Increasingly, our freedom and autonomy are threatened by those who seek to monitor and control every aspect of our daily lives. George Orwell’s “Big Brother” from the novel 1984 is a pale threat in comparison to the dystopian reality our leaders which have created for us since that book was published more than six decades ago.
Orwell clearly foresaw a future in which the state watches over and micromanages the lives of its subjects, but even he could scarcely have imagined the degree of surveillance and control that technology would make possible.
I also believe that he hoped we would avoid allowing this to happen — it seems clear that the book was designed as a warning, as were many others that were published in the 20th century. Bradbury’s Fahrenheit 451 and Huxley’s Brave New World are just two famous examples that come to mind.
One of the problems is that our freedoms are taken away incrementally, in small units and in the name of “national security” or “technological progress” — we don’t see the cumulative effect until it’s too late to do anything about it.
The latest encroachment on our privacy and daily actions comes in the form of what is being called “smart grid” technology.
UK utility company Northern Powergrid Holdings Co. (which is owned by mega-billionaire Warren Buffett) is cooperating with Siemens AG towards a planned test of a smart grid which will be able, according to Bloomberg.com, “to control when consumer appliances will be used in the home.
“Being able to better manage when electricity flows allows utilities to lower consumer costs by reducing the need for new equipment, and to better handle surges and gaps from intermittent sources such as wind and solar.

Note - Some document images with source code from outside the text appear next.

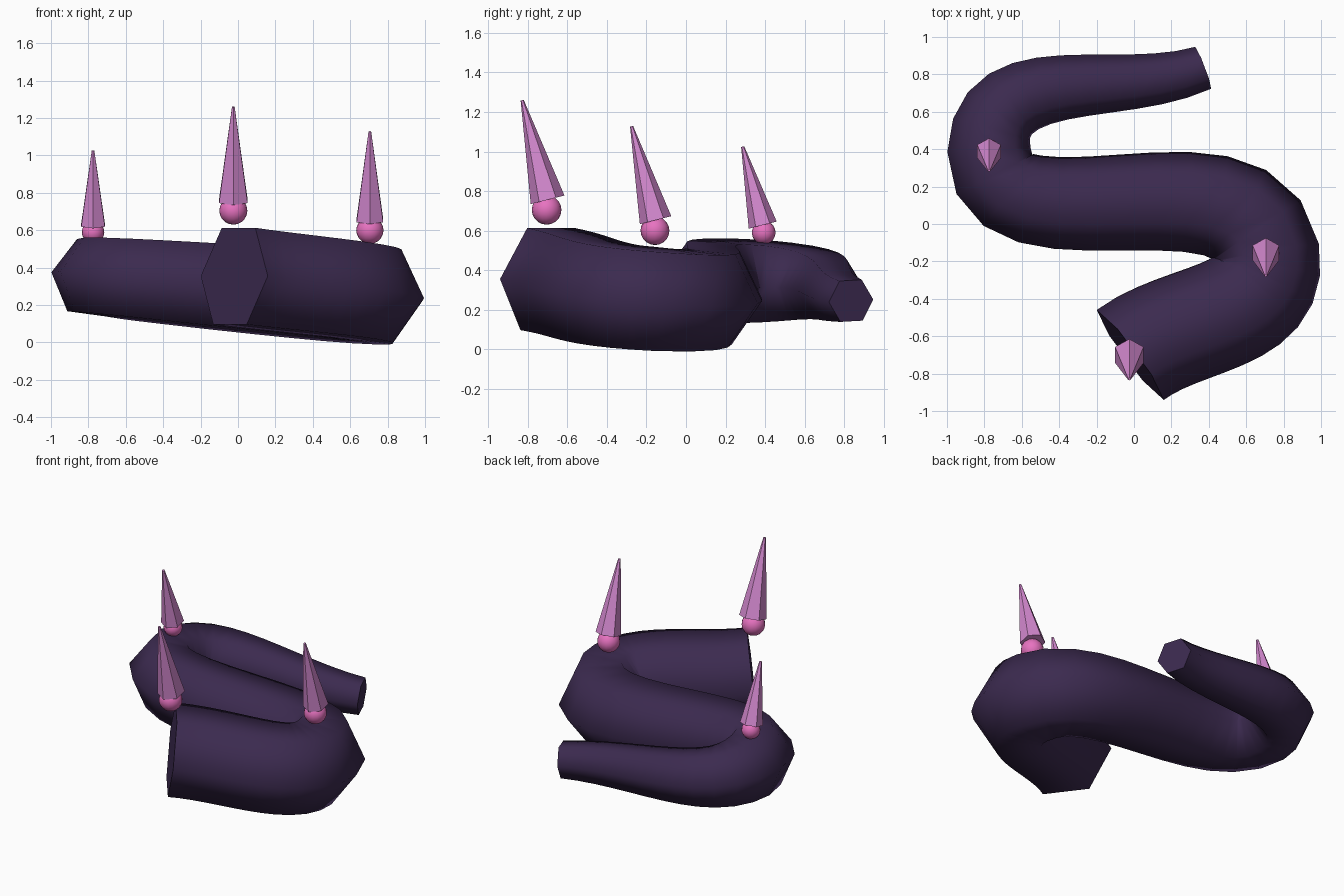
import bpy
from mathutils import Vector, Matrix

if "Cube" in bpy.data.objects:
    bpy.data.objects.remove(bpy.data.objects["Cube"])

def material(name, color):
    m = bpy.data.materials.new(name)
    m.diffuse_color = (*color, 1)
    m.use_nodes = True
    m.node_tree.nodes["Principled BSDF"].inputs["Base Color"].default_value = m.diffuse_color
    return m

dark = material("dark_purple", (0.044, 0.023, 0.078))
pink = material("pink", (0.80, 0.17, 0.53))
lilac = material("lilac", (0.66, 0.25, 0.63))

# winding tapered body: (x, y, z, radius)
path = [(-0.02, -0.70, 0.355, 0.30), (0.705, -0.16, 0.255, 0.29),
        (-0.775, 0.395, 0.345, 0.225), (0.37, 0.835, 0.245, 0.12)]
curve = bpy.data.curves.new("body", 'CURVE')
curve.dimensions = '3D'
curve.bevel_depth = 1.0
curve.bevel_resolution = 1
curve.resolution_u = 12
curve.use_fill_caps = True
spline = curve.splines.new('BEZIER')
spline.bezier_points.add(len(path) - 1)
for p, (x, y, z, r) in zip(spline.bezier_points, path):
    p.co = (x, y, z)
    p.radius = r
    p.handle_left_type = p.handle_right_type = 'AUTO'
spline.use_smooth = True
curve.materials.append(dark)
body = bpy.data.objects.new("body", curve)
bpy.context.collection.objects.link(body)

# ball and leaning spike pairs: ball centre, ball radius, spike base, radius, height
tilt = 0.25
spikes = [((-0.025, -0.705, 0.705), 0.075, (-0.025, -0.70, 0.756), 0.088, 0.52),
          ((0.705, -0.157, 0.60), 0.073, (0.705, -0.154, 0.653), 0.082, 0.49),
          ((-0.775, 0.393, 0.59), 0.060, (-0.775, 0.388, 0.628), 0.073, 0.41)]
for i, (ball, br, base, r, h) in enumerate(spikes, 1):
    bpy.ops.mesh.primitive_uv_sphere_add(segments=16, ring_count=10, radius=br, location=ball)
    o = bpy.context.object
    o.name = f"spike_ball_{i}"
    o.data.materials.append(pink)
    bpy.ops.object.shade_smooth()

    centre = Vector(base) + Matrix.Rotation(tilt, 3, 'X') @ Vector((0, 0, h / 2))
    bpy.ops.mesh.primitive_cone_add(vertices=6, radius1=r, radius2=0.008, depth=h,
                                    location=centre, rotation=(tilt, 0, 0))
    o = bpy.context.object
    o.name = f"spike_{i}"
    o.data.materials.append(lilac)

The pilot program, known as the Customer-Led Network Revolution, involves just 12,000 households in the U.K. and is one of only a few such projects being tested worldwide.”
It seems clear that the term “Customer-Led Network Revolution” is designed to give the impression that consumers are somehow behind the implementation of this technology, which is highly unlikely indeed.
The truth is that the smart grid will not only allow the providers of electricity control over consumer usage but will also provide a detailed picture of the customer’s energy consumption habits.
This may seem innocuous enough on the surface, but it’s not hard to imagine this ability being used to invade privacy and keep an even closer watch over the daily activities of citizens.
Soon, the authorities may be examining your behavior at home in detail: “What’s he doing in his workshop at 3am? Could it be criminal activity?”, etc.
It’s interesting how the Warren Buffetts of this world seem so intent on helping us manage our lives. It seems very considerate, but I often wonder what the real purpose is.
And, as Melissa Melton of The Daily Sheeple points out, why is it that the powers that be are so concerned with helping us save money on electricity, when they actively discourage any efforts towards independence of the grid on our parts?
In Melton’s words:
“Smart grid technology is one more rung on the ladder to a complete technocratic slave grid where austerity and artificial scarcity rule the day.”
In some states in the U.S. (including Florida and Texas), it is virtually illegal to live off the grid. There have been several cases where those who have managed to live independently off the power grid have been treated as criminals.
We once lived in a society where self-reliance and independence were considered positive qualities. It seems that nowadays these traits are deemed not only as out of fashion, but as direct threats to the central authority.